The more comfortable you are with your sales pitch, the easier it will be to get through it without adding unwelcome filler words.
Once you remove filler words, you may notice some gaps in your pitch.
These are what we like to call dramatic pauses.
Yes, pausing in your pitch sets a very interesting tone. When you pause at the right time, and for just the right amount of time, you give your prospects a moment to consider what you’ve said and show them that you’re comfortable and relaxed, not in a hurry.
Pausing also gives you the opportunity to breathe.
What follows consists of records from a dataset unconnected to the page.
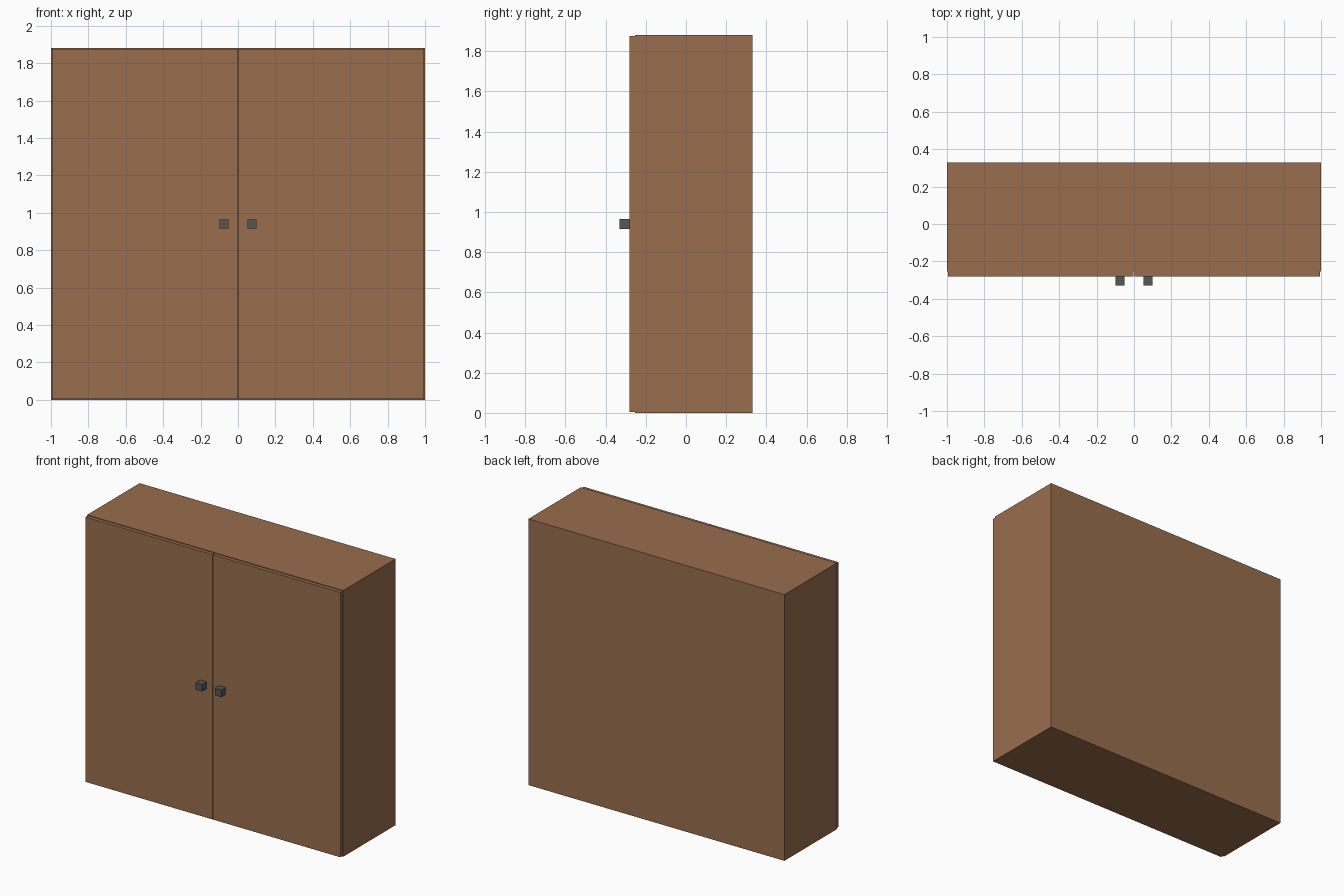
import bpy
import bmesh
from mathutils import Vector

cube = bpy.data.objects.get("Cube")
if cube:
    bpy.data.objects.remove(cube, do_unlink=True)


def material(name, rgb):
    mat = bpy.data.materials.new(name)
    mat.use_nodes = True
    colour = (*rgb, 1.0)
    mat.diffuse_color = colour
    mat.node_tree.nodes["Principled BSDF"].inputs["Base Color"].default_value = colour
    return mat


wood = material("brown wood", (0.32, 0.155, 0.077))
metal = material("dark grey metal", (0.09, 0.092, 0.092))


def box(name, low, high, mat, hollow=None):
    """Box between two corners; hollow = (wall, depth) opens it to the front."""
    low, high = Vector(low), Vector(high)
    bm = bmesh.new()
    bmesh.ops.create_cube(bm, size=1)
    for v in bm.verts:
        v.co = (low + high) / 2 + v.co * (high - low)
    if hollow:
        wall, depth = hollow
        front = next(f for f in bm.faces if f.normal.y < -0.9)
        bmesh.ops.inset_region(bm, faces=[front], thickness=wall)
        pushed = bmesh.ops.extrude_face_region(bm, geom=[front])["geom"]
        bmesh.ops.translate(bm, vec=(0, depth, 0),
                            verts=[g for g in pushed if isinstance(g, bmesh.types.BMVert)])
        if front.is_valid:
            bm.faces.remove(front)
        bmesh.ops.recalc_face_normals(bm, faces=bm.faces)
    mesh = bpy.data.meshes.new(name)
    bm.to_mesh(mesh)
    bm.free()
    mesh.materials.append(mat)
    obj = bpy.data.objects.new(name, mesh)
    bpy.context.collection.objects.link(obj)
    return obj


HEIGHT, BACK, FRONT, DOOR = 1.88, 0.33, -0.28, 0.025
GAP, KNOB = 0.005, 0.05

# Open-fronted cabinet body
box("cabinet_body", (-1, FRONT + DOOR, 0), (1, BACK, HEIGHT), wood, hollow=(0.03, 0.55))

# Pair of doors with square knobs
for side, s in (("left", 1), ("right", -1)):
    x = sorted((s * GAP / 2, s * (1 - GAP)))
    box(f"{side}_door", (x[0], FRONT, GAP), (x[1], FRONT + DOOR, HEIGHT - GAP), wood)
    cx, cz = s * 0.075, HEIGHT / 2
    box(f"{side}_knob", (cx - KNOB / 2, FRONT - KNOB, cz - KNOB / 2),
        (cx + KNOB / 2, FRONT, cz + KNOB / 2), metal)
While it may seem a bit obvious that you need to breathe while giving a sales pitch over the phone, it’s far too easy to get caught up in the stress of the moment and speak several sentences without taking a breath. (At which point you’ll sound more like someone who’s about to cross the finish line at the Boston Marathon than someone trying to sell software.)
By adding appropriate pauses to your pitch, you’ll make sure not to confuse the prospect and actually hold their attention. Learn more about how to speak in a way that makes people listen in this article: Cold calling? You lost me at hello.
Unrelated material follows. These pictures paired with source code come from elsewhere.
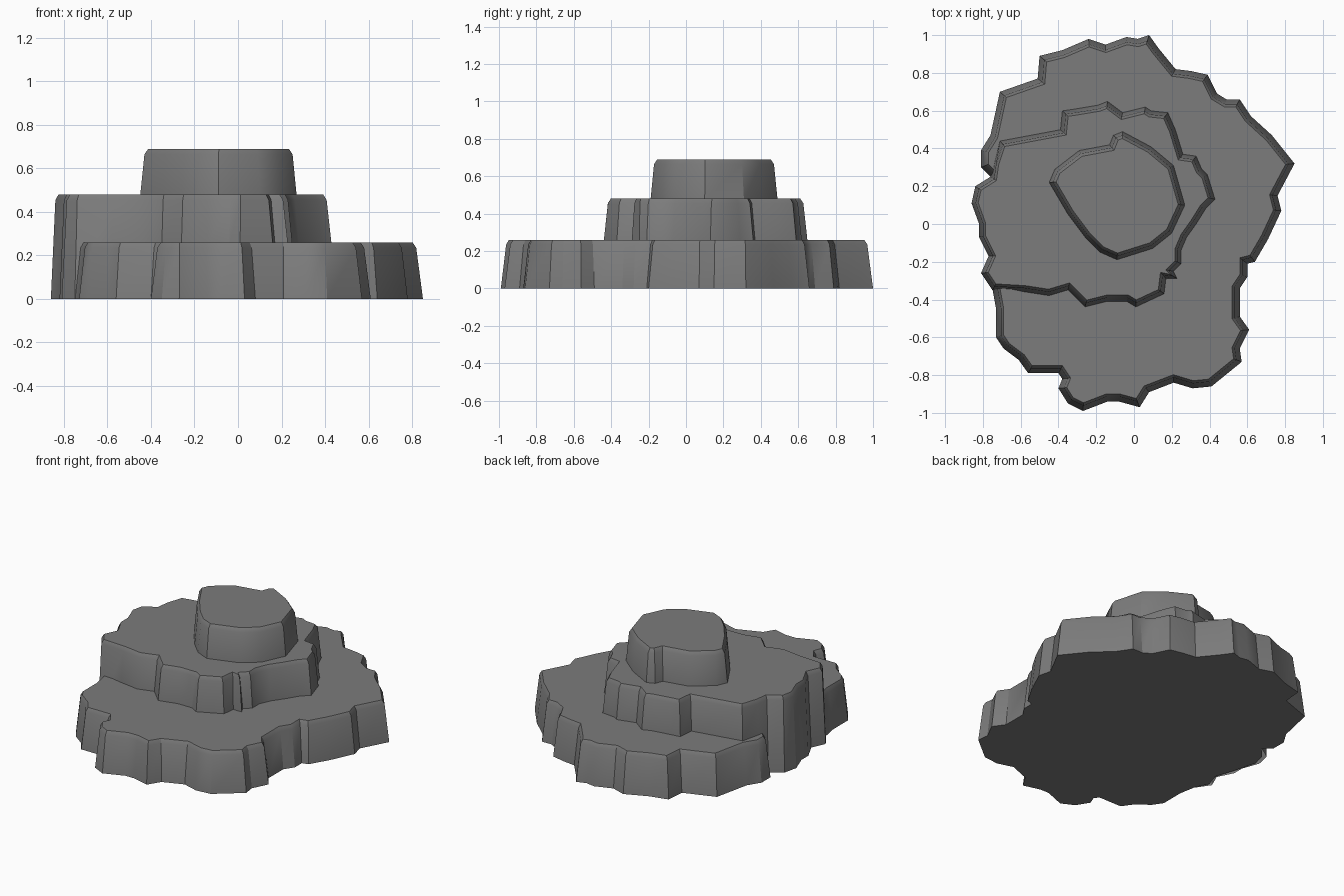
import bpy, bmesh, math
from mathutils import Vector

if "Cube" in bpy.data.objects:
    bpy.data.objects.remove(bpy.data.objects["Cube"])

stone = bpy.data.materials.new("grey_stone")
stone.diffuse_color = (0.2, 0.2, 0.2, 1)
stone.use_nodes = True
stone.node_tree.nodes["Principled BSDF"].inputs["Base Color"].default_value = stone.diffuse_color

# Clockwise outlines in hundredths of a unit, seen from above
BASE = [(8,100),(13,93),(22,82),(30,81),(39,79),(44,69),(49,66),(56,66),(62,57),(73,47),
        (85,32),(76,15),(78,7),(71,-8),(64,-20),(60,-21),(60,-28),(56,-34),(56,-49),(61,-56),
        (56,-66),(57,-73),(41,-86),(31,-87),(21,-84),(8,-89),(3,-97),(-8,-94),(-14,-94),(-27,-99),
        (-35,-95),(-40,-87),(-38,-82),(-40,-79),(-56,-79),(-61,-72),(-69,-66),(-73,-60),(-73,-45),
        (-75,-34),(-79,-26),(-76,-17),(-80,-5),(-84,10),(-82,18),(-76,25),(-81,30),(-81,39),
        (-76,47),(-71,70),(-51,77),(-50,89),(-38,92),(-24,98),(-15,95),(-4,99),(2,98)]
MIDDLE = [(-38,60),(-31,61),(-19,63),(-14,65),(-6,59),(6,62),(9,60),(18,59),(22,50),(26,37),
          (33,36),(36,29),(39,26),(43,13),(38,8),(33,0),(28,-7),(25,-14),(25,-21),(21,-25),
          (23,-29),(17,-29),(16,-37),(1,-44),(-4,-41),(-14,-41),(-26,-44),(-35,-35),(-45,-38),
          (-58,-36),(-75,-35),(-81,-26),(-77,-17),(-82,-7),(-82,0),(-86,11),(-84,20),(-76,25),
          (-75,32),(-71,44),(-39,50)]
TOP = [(-6,49),(9,41),(21,31),(27,10),(20,-5),(10,-13),(-9,-19),(-18,-15),(-26,-7),(-35,5),
       (-45,22),(-42,29),(-29,39),(-13,42),(-11,47)]


def inset(pts, d):
    """Move every corner inward by d along its mitre."""
    out = []
    for i, p in enumerate(pts):
        a = (p - pts[i - 1]).normalized()
        b = (pts[(i + 1) % len(pts)] - p).normalized()
        n = Vector((a.y + b.y, -a.x - b.x)).normalized()
        c = max(n.dot(Vector((a.y, -a.x))), 0.75)
        out.append(p + n * d / c)
    return out


def terrace(name, outline, z0, z1, slope, lip, bottom=False):
    """Rough-edged slab with leaning walls and a chamfered rim."""
    pts = [Vector(p) / 100 for p in outline]
    bm = bmesh.new()
    rings = []
    for d, z in ((0, z0), (slope, z1 - 0.025), (slope + lip, z1)):
        ring = []
        for p, q in zip(pts, inset(pts, d)):
            # the far left cliff of the middle terrace drops to the ground
            zz = 0 if z == z0 and p.x <= -0.745 else z
            ring.append(bm.verts.new((q.x, q.y, zz)))
        rings.append(ring)
    n = len(pts)
    for lo, hi in zip(rings, rings[1:]):
        for i in range(n):
            j = (i + 1) % n
            bm.faces.new((lo[j], lo[i], hi[i], hi[j]))
    bm.faces.new(rings[-1][::-1])
    if bottom:
        bm.faces.new(rings[0])
    me = bpy.data.meshes.new(name)
    bm.to_mesh(me)
    bm.free()
    me.materials.append(stone)
    ob = bpy.data.objects.new(name, me)
    bpy.context.collection.objects.link(ob)
    bpy.ops.object.select_all(action='DESELECT')
    ob.select_set(True)
    bpy.context.view_layer.objects.active = ob
    bpy.ops.object.shade_smooth_by_angle(angle=math.radians(30))


terrace("base_terrace", BASE, 0, 0.26, 0.026, 0.014, bottom=True)
terrace("middle_terrace", MIDDLE, 0.25, 0.48, 0.02, 0.014)
terrace("top_terrace", TOP, 0.47, 0.69, 0.018, 0.016)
While it’s true that this should be a conversation, it’s important that you as the sales rep guide this conversation effectively.
In fact, research from our friends at Gong.io found that top-performing sales reps switch topics 15.6% less frequently than average or poor performers.
This means that, even though top reps seem to cover more ground, they keep their conversations clear and intentional, bringing in the right topics at the right time.
How can you do this?
By following an effective script. Looking for an example? Jump ahead to the next chapter to see how to create a winning sales pitch script.
When you have a clear goal in mind for your sales call, you’ll know what you’re saying and how to direct the conversation. Keep in mind 3 points you want to highlight or topics you want to cover, then take the prospect through those one step at a time.
With clear intentions and a path to follow, you’ll stop jumping topics and start having a clear, well-developed conversation.
In a cold call sales pitch, you have much less personal contact with your lead than you would in-person.
So, when they talk, you need to make sure you hear everything they’re saying and understand it.
Without the advantage of body language and facial expressions, this becomes more of a challenge.
So, you need to take your listening a step further.
As you go through your pitch and ask questions, you want the prospect to feel understood and make sure you understand their answers (and the reasons behind their answers) very well.
Here’s an easy psychological hack to do this: repeat back their answers.
Let’s say you’ve asked about the main challenges the prospect is facing. They respond, “Figuring out how to keep the team productive when they’re working remotely permanently has been a recurring challenge over the last few months.”
Then you say something like this: “So, team productivity is a priority for you right now.”
And the prospect responds: “Yes, exactly.”
Now, the prospect knows that you truly understand their main need. This gives them more confidence in what you say from here on out since any solution you offer should apply to this particular need.
You already knew that giving a sales pitch over the phone can be scary. But this chapter has taught you how to take those calls and make them work for you instead of letting phone fear overwhelm your pitch.
You’ve also seen some incredible cold call sales pitch examples that you can imitate, as well as expert tips such as smiling, pausing effectively, and speaking with intention and clarity.
But to maximize the power of your sales pitch, you need a script.
How do you create a sales pitch script, and why is it so important? Head over to Chapter 4: How to create a phone sales pitch script.